Moving from Tactical to Strategic Revenue Management
By Stan van Roij Managing Director, Easy (Ez) Revenue Management Solutions Ltd | September 23, 2012
As the revenue management discipline continues to evolve, industry professionals must continue to look at the transition from tactical operations to strategic deployment of their systems and processes. The industry as a whole needs to step up to the plate and maximize total hotel revenues from existing demand by setting both short and long term strategies. To increase revenues, it is not enough to only "play with" the non-contracting individual demand - in many cases, this is less than half of a hotel's revenue. Not moving to a strategic revenue management model will only leave money on the table.
Back in the early days of hotel revenue management, it became obvious that there was a need to manage the perishable inventory in a better way, to balance supply and demand in a more mathematical approach, and to sell the inventory, or rooms, at different price levels, with the sole objective of maximizing revenues. And, although the concept of "I'd rather sell my last room to someone who stays 3 nights at $100, than to someone who stays only one night at $195," was valid then, there was really no one in the industry focusing on the essence of revenue management -- selling the right product at the right time to the right client at the right price. This realization resulted in the birth of what we now refer to as revenue management.
In those early days, the task was typically given to a Front Office Manager, as he or she was responsible for selling transient hotel rooms, and was responsible for hiring a dedicated person to do so. There was really no thought given to whether this person had the right skill set, or whether the discipline would need to also look at group rooms and other revenue streams.
The industry has come a long way since then, and, over the years, a variety of titles have come and gone for those responsible for revenue management. To name but a few -- Space Controller, Director of Reservation Sales, Room Revenue Analyst, Revenue Manager, Director of Revenue Management, and, in more recent years, Director of Revenue Strategy.

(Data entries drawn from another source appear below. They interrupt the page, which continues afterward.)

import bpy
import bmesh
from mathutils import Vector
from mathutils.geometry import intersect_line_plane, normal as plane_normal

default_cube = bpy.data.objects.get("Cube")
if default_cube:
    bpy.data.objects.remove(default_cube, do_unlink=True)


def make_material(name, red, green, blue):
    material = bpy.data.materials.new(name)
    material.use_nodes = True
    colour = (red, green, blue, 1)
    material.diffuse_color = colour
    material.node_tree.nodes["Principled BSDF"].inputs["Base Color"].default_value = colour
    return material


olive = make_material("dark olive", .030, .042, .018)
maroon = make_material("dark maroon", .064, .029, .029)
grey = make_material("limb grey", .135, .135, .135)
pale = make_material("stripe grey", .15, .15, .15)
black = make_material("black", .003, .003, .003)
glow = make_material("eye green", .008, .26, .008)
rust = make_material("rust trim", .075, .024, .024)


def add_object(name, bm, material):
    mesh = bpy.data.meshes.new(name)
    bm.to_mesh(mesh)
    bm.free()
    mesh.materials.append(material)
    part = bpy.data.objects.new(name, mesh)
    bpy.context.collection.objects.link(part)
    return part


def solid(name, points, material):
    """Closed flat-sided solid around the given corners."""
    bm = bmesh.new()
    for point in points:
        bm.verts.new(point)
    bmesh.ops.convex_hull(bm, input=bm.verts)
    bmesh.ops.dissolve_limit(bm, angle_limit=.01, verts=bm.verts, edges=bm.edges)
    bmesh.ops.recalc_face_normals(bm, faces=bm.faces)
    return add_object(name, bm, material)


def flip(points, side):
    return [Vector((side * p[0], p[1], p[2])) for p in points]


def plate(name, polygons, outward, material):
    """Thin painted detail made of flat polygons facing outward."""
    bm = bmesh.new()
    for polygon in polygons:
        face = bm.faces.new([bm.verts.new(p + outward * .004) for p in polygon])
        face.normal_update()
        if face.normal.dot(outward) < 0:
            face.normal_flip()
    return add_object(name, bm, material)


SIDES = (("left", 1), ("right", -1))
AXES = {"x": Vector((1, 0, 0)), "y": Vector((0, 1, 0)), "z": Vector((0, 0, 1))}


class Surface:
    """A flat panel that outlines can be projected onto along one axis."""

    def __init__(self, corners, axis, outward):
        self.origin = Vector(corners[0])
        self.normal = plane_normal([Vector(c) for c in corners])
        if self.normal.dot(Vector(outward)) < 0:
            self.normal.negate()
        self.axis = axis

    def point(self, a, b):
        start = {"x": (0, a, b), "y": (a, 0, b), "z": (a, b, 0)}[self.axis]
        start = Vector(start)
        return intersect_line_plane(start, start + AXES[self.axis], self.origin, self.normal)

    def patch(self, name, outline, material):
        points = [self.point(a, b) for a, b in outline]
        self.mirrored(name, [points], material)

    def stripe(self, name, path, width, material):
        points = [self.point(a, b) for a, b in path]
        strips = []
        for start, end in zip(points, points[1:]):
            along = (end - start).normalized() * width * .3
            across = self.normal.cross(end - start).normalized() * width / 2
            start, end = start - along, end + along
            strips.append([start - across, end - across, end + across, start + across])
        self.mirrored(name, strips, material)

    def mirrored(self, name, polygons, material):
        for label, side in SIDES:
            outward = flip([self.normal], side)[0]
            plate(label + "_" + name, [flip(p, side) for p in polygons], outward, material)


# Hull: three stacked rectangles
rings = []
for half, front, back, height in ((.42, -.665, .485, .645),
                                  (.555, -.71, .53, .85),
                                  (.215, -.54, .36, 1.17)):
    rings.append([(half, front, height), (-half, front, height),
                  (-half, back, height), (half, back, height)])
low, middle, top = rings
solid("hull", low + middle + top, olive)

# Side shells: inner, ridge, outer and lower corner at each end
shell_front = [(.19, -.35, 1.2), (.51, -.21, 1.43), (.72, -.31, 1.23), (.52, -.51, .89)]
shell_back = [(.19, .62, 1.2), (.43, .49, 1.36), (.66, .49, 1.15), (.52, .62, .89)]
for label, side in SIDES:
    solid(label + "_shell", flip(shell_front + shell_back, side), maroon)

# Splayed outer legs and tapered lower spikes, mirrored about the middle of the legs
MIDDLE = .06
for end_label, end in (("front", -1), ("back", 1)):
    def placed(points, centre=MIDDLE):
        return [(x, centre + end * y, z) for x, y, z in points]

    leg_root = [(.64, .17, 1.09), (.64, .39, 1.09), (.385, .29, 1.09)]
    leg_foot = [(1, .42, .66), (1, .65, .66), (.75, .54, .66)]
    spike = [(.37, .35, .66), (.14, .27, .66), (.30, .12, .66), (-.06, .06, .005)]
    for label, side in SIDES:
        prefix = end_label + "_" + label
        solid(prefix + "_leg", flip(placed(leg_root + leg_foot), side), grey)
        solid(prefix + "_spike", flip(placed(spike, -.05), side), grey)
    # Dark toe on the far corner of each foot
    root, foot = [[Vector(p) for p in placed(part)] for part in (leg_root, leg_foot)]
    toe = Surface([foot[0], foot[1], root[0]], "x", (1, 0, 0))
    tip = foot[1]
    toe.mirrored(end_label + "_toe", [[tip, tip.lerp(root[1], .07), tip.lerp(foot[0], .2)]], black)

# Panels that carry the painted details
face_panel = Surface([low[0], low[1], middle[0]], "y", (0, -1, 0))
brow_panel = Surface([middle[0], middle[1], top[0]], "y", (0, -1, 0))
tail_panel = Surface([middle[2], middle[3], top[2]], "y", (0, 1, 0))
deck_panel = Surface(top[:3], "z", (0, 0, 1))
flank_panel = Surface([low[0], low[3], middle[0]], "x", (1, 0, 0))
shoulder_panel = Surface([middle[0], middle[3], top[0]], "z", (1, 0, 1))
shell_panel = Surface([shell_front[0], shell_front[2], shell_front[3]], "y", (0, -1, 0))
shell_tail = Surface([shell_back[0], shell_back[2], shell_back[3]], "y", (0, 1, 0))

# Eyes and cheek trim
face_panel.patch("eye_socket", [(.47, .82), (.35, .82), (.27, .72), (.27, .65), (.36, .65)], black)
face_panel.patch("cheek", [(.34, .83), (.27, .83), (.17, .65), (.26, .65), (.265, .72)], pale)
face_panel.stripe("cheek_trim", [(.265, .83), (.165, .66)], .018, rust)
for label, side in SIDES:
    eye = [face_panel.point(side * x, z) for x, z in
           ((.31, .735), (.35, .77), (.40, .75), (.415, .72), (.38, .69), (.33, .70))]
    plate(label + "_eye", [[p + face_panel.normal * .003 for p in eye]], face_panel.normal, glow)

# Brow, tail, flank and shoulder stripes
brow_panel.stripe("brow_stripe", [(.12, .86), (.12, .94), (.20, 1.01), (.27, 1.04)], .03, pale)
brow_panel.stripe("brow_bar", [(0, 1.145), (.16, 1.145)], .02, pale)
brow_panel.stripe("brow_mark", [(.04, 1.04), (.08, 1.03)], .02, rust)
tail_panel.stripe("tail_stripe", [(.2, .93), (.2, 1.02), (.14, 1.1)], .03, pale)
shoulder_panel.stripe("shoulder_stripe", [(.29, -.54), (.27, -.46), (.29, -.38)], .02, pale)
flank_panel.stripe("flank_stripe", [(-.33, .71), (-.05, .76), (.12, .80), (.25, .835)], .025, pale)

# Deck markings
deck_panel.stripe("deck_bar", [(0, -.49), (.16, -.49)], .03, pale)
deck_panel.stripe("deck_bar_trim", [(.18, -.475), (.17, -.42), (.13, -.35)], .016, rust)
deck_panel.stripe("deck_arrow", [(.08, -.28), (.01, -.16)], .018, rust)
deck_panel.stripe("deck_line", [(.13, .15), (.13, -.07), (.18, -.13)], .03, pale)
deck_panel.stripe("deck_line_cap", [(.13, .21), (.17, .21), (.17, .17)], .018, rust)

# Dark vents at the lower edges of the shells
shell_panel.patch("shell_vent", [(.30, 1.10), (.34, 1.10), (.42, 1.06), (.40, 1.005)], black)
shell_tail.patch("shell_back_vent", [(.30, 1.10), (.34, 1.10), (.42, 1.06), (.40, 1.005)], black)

The change in titles actually reflects the ever evolving change revenue management has and is subject to. The hierarchy and reporting lines went through an evolution as well. Years ago, individuals would report into the Reservation Manager or Front Office Manager, then they would report into the Director of Sales (and Marketing), but recently we have been seeing that the Director of Revenue Strategy sits at the same level as the Director of Sales and/or Marketing, reporting into the General Manager. Likewise, in head offices and /or regional functions, the position has transitioned from reporting to the sales discipline and now reports into a COO or CCO, sitting at the same level as the sales and marketing heads.
Slowly (very slowly) but surely the hotel revenue management discipline is growing from a tactical 'let's open and close some rates' to what it should be -- a strategic department that sets both short and long-term goals in order to maximize revenues and profit over a longer period of time.